=== Task objective ===
Search the records below for the word "True". Copy each line where it occurs.

=== Extracted data ===
- Opening Delimiter -

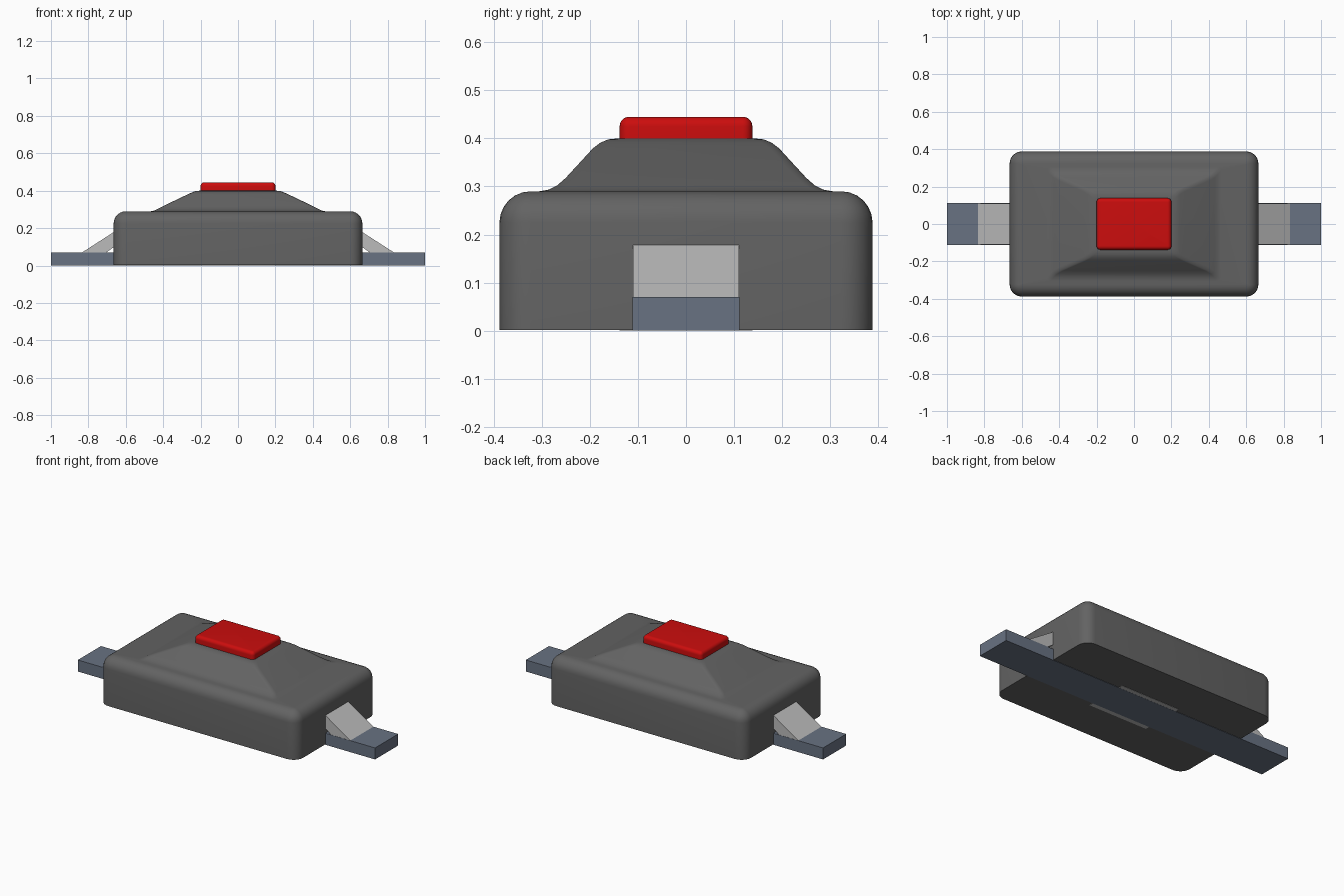
import bpy, bmesh, math

cube = bpy.data.objects.get("Cube")
if cube:
    bpy.data.objects.remove(cube, do_unlink=True)


def material(name, rgb):
    m = bpy.data.materials.new(name)
    m.use_nodes = True
    m.diffuse_color = (*rgb, 1)
    m.node_tree.nodes["Principled BSDF"].inputs["Base Color"].default_value = (*rgb, 1)
    return m


GREY = material("dark grey", (0.125, 0.125, 0.125))
RED = material("red", (0.60, 0.004, 0.004))
SLATE = material("slate blue", (0.14, 0.17, 0.225))
LIGHT = material("light grey", (0.50, 0.50, 0.50))


def finish(name, bm, mat, smooth=False):
    bmesh.ops.recalc_face_normals(bm, faces=bm.faces)
    me = bpy.data.meshes.new(name)
    bm.to_mesh(me)
    bm.free()
    me.materials.append(mat)
    ob = bpy.data.objects.new(name, me)
    bpy.context.collection.objects.link(ob)
    if smooth:
        bpy.ops.object.select_all(action='DESELECT')
        ob.select_set(True)
        bpy.context.view_layer.objects.active = ob
        bpy.ops.object.shade_smooth_by_angle(angle=math.radians(35))
    return ob


def rounded_loft(name, rings, mat, steps=6):
    """Skin stacked rounded rectangles given as (half x, half y, corner radius, z)."""
    bm = bmesh.new()
    loops = []
    for hx, hy, r, z in rings:
        loop = []
        for k, (sx, sy) in enumerate([(1, 1), (-1, 1), (-1, -1), (1, -1)]):
            for i in range(steps + 1):
                a = math.pi / 2 * (k + i / steps)
                loop.append(bm.verts.new((sx * (hx - r) + r * math.cos(a),
                                          sy * (hy - r) + r * math.sin(a), z)))
        loops.append(loop)
    n = len(loops[0])
    for lo, hi in zip(loops, loops[1:]):
        for i in range(n):
            j = (i + 1) % n
            bm.faces.new((lo[i], lo[j], hi[j], hi[i]))
    bm.faces.new(loops[0])
    bm.faces.new(loops[-1])
    return finish(name, bm, mat, True)


def edge_round(hx, hy, corner, z_top, r, steps=6):
    """Rings that round over a top edge with radius r."""
    out = []
    for i in range(steps + 1):
        a = math.pi / 2 * i / steps
        d = r * (1 - math.cos(a))
        out.append((hx - d, hy - d, max(corner - d, 0.006), z_top - r + r * math.sin(a)))
    return out


def extrude_profile(name, points, half_width, mat):
    """Extrude an (x, z) outline across y."""
    bm = bmesh.new()
    a = [bm.verts.new((x, -half_width, z)) for x, z in points]
    b = [bm.verts.new((x, half_width, z)) for x, z in points]
    n = len(points)
    bm.faces.new(a)
    bm.faces.new(b[::-1])
    for i in range(n):
        j = (i + 1) % n
        bm.faces.new((a[i], a[j], b[j], b[i]))
    return finish(name, bm, mat)


# Housing: rounded block flowing into a raised four-sided hump
hump = [(0.465, 0.305, 0.02, 0.290), (0.448, 0.285, 0.02, 0.2935),
        (0.430, 0.267, 0.02, 0.303), (0.400, 0.250, 0.02, 0.318),
        (0.270, 0.193, 0.02, 0.380), (0.245, 0.178, 0.02, 0.391),
        (0.228, 0.162, 0.02, 0.398), (0.205, 0.142, 0.02, 0.400)]
rounded_loft("housing", [(0.665, 0.388, 0.065, 0.002)]
             + edge_round(0.665, 0.388, 0.065, 0.29, 0.065) + hump, GREY)

# Push button
rounded_loft("button", [(0.2, 0.138, 0.02, 0.395)]
             + edge_round(0.2, 0.138, 0.02, 0.445, 0.02), RED)

# Strap running right through the base
extrude_profile("strap", [(-1, 0), (1, 0), (1, 0.07), (-1, 0.07)], 0.111, SLATE)

# Slanted tongues rising from the strap into each end of the housing
for side, s in (("left", 1), ("right", -1)):
    pts = [(0.835, 0.069), (0.705, 0.069), (0.60, 0.145), (0.60, 0.22)]
    extrude_profile(side + "_tongue", [(s * x, z) for x, z in pts], 0.110, LIGHT)

# Plate set into the underside
extrude_profile("underside_plate", [(-0.2, 0.0005), (0.2, 0.0005), (0.2, 0.006), (-0.2, 0.006)],
                0.138, LIGHT)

- Closing Delimiter -

=== Written answer ===
    bpy.data.objects.remove(cube, do_unlink=True)
    m.use_nodes = True
        ob.select_set(True)
    return finish(name, bm, mat, True)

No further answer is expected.